On August 21st, 2018, I had MRI’s of my lumbar spine and head. Imaging was followed by an appointment with my neuro-oncologist. She is a wonderful doctor and, in addition to making sure that my brain is disease-free, she monitors me for seizure activity.
It, apparently, has been six months since my last seizure.
The medication that my doctor placed me on has worked thus far. And, as long as I continue to take that medication as prescribed, and remain seizure-free, I am allowed to drive.
Yes, they’re letting me behind the wheel again!
But, whoa, girl! You can’t just get in a car and go….
In many ways, I feel as though it’s been a lifetime since I’ve driven anywhere. It’s like I’m 15 years old again, driving my father’s Chevy S-10 around our yard, narrowly avoiding trees. Driving did not come naturally to me and, now, I have a lot to relearn.
I stopped driving shortly before I was officially diagnosed with relapsed Acute Lymphoblastic Leukemia. The tumor in my spinal cord (which no one knew was there until February 2017) made manipulating the brake and gas pedals extremely painful. I was too slow braking and I knew I was putting my life—and others’ lives—in jeopardy. To me, it was an unacceptable risk. So, I stopped driving.
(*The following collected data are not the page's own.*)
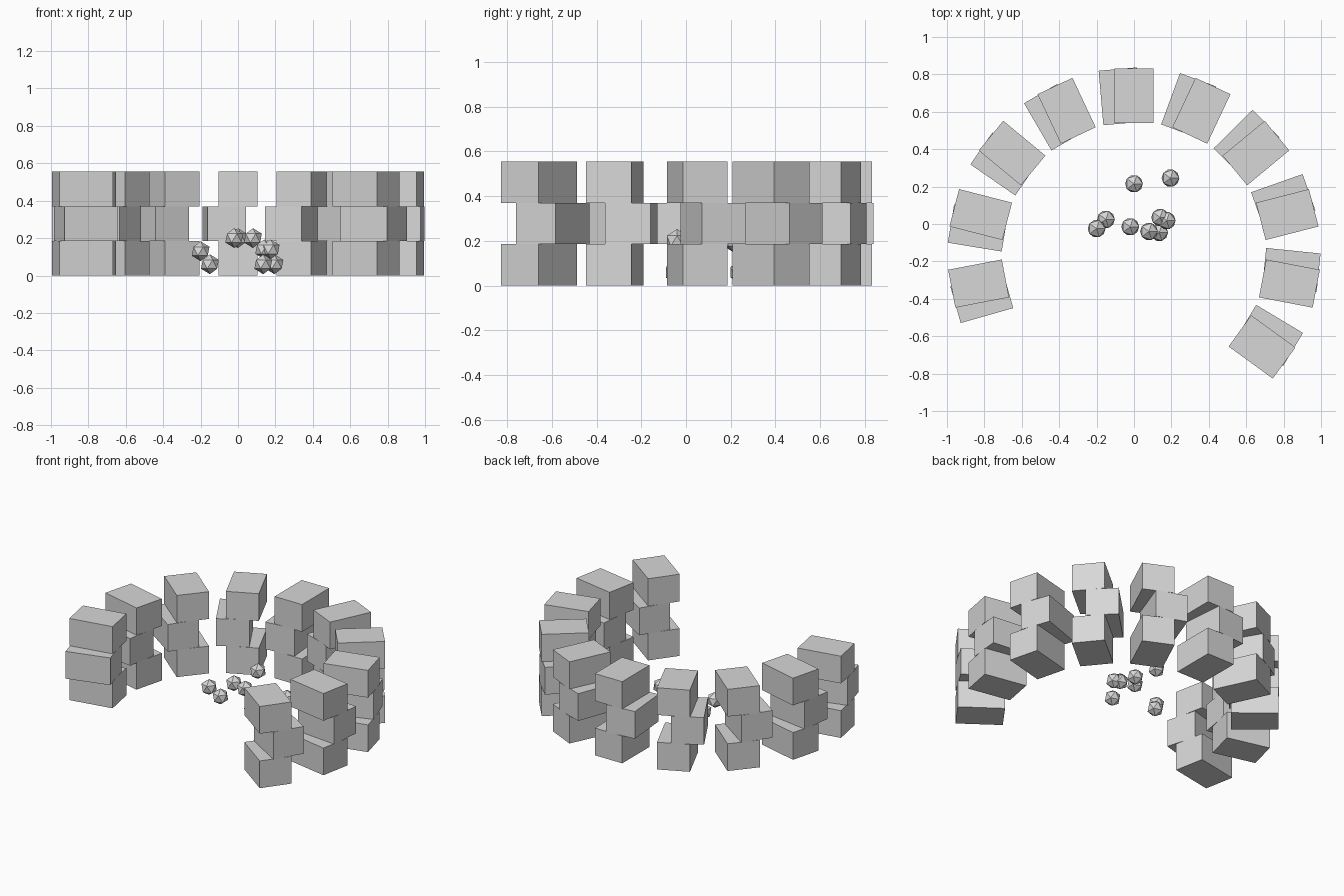
import bpy
import math
from mathutils import Matrix, Vector

cube = bpy.data.objects.get("Cube")
if cube:
    bpy.data.objects.remove(cube, do_unlink=True)

# One plain stone colour
stone = bpy.data.materials.new("grey stone")
stone.use_nodes = True
GREY = (0.68, 0.68, 0.68, 1)
stone.diffuse_color = GREY
stone.node_tree.nodes["Principled BSDF"].inputs["Base Color"].default_value = GREY


def finish(name):
    obj = bpy.context.object
    obj.name = name
    obj.data.materials.append(stone)
    return obj


# Open ring of stacked blocks, the middle course shifted along the ring
CENTRE = Vector((0, -0.16, 0))
RADIUS = 0.846
DEPTH, WIDTH, HEIGHT = 0.292, 0.206, 0.185
STEP, SHIFT = 25.2, 5

for course in range(3):
    for k in range(-5, 5):
        angle = math.radians(90 + STEP * k + SHIFT * (course % 2))
        offset = Vector((RADIUS * math.cos(angle), RADIUS * math.sin(angle),
                         HEIGHT * (course + 0.5)))
        bpy.ops.mesh.primitive_cube_add(size=1, location=CENTRE + offset)
        block = finish(f"ring_block_{course + 1}_{k + 6}")
        block.data.transform(Matrix.Diagonal((DEPTH, WIDTH, HEIGHT, 1)))
        block.rotation_euler.z = angle

# Loose faceted pebbles inside the ring
pebbles = [
    (0, 0.215, 0.2), (-0.02, -0.015, 0.2), (0.08, -0.04, 0.2),
    (-0.2, -0.025, 0.13), (0.14, 0.035, 0.14), (0.175, 0.018, 0.14),
    (-0.15, 0.025, 0.06), (0.135, -0.045, 0.06), (0.195, 0.245, 0.06),
]
for i, place in enumerate(pebbles):
    bpy.ops.mesh.primitive_ico_sphere_add(subdivisions=1, radius=0.053, location=place)
    finish(f"pebble_{i + 1}")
That was in my Civic Coupe—the car from my single lady days, if you will. My fiancé and I traded our respective vehicles in when we realized a bone marrow transplant in Boston was inevitable. We needed a vehicle that a six-foot-five-inch tall male could comfortably sit in (the Civic was too small). We needed something that was fuel efficient (his truck, although loved, was not). We ended up with a sedan. Boxer engine. Slate blue. Great MPG.
Now that I am allowed to drive again, it’s my turn to get comfortable with this trade-in. For someone with spatial awareness issues, though, adjusting to a change in vehicle size is a challenge. To be on the safe side of things, I prefer to drive with a co-pilot. I like to stick to quiet roads. No rush hour for me, please.
Sitting behind the wheel again, though, has surprisingly stirred up some memories from my high school Driver’s Education class. I can picture the manual that we were assigned to read. I can remember driving through one of the small towns near our high school. I can remember struggling with parallel parking. On one of these voyages—in the Driver’s Ed car packed with four students (one driving and three in the backseat)—the instructor asked a rather serious question.
I can’t remember the exact wording of the question but the answer was, “There is no such thing as an accident. There are only collisions.”
It’s an odd thing to remember, I suppose—but I do believe that nothing is entirely accidental. As I wrote in my last post, there is a plan. We simply don’t know all of the details. It becomes a bit clearer, I think, when circumstances begin to collide.
Please, Dear Readers, continue to send prayers, light and love. Your positive thoughts give me strength; you fuel and fan the little spark of hope in my heart. It glows brighter because of you. Thank you, thank you, thank you.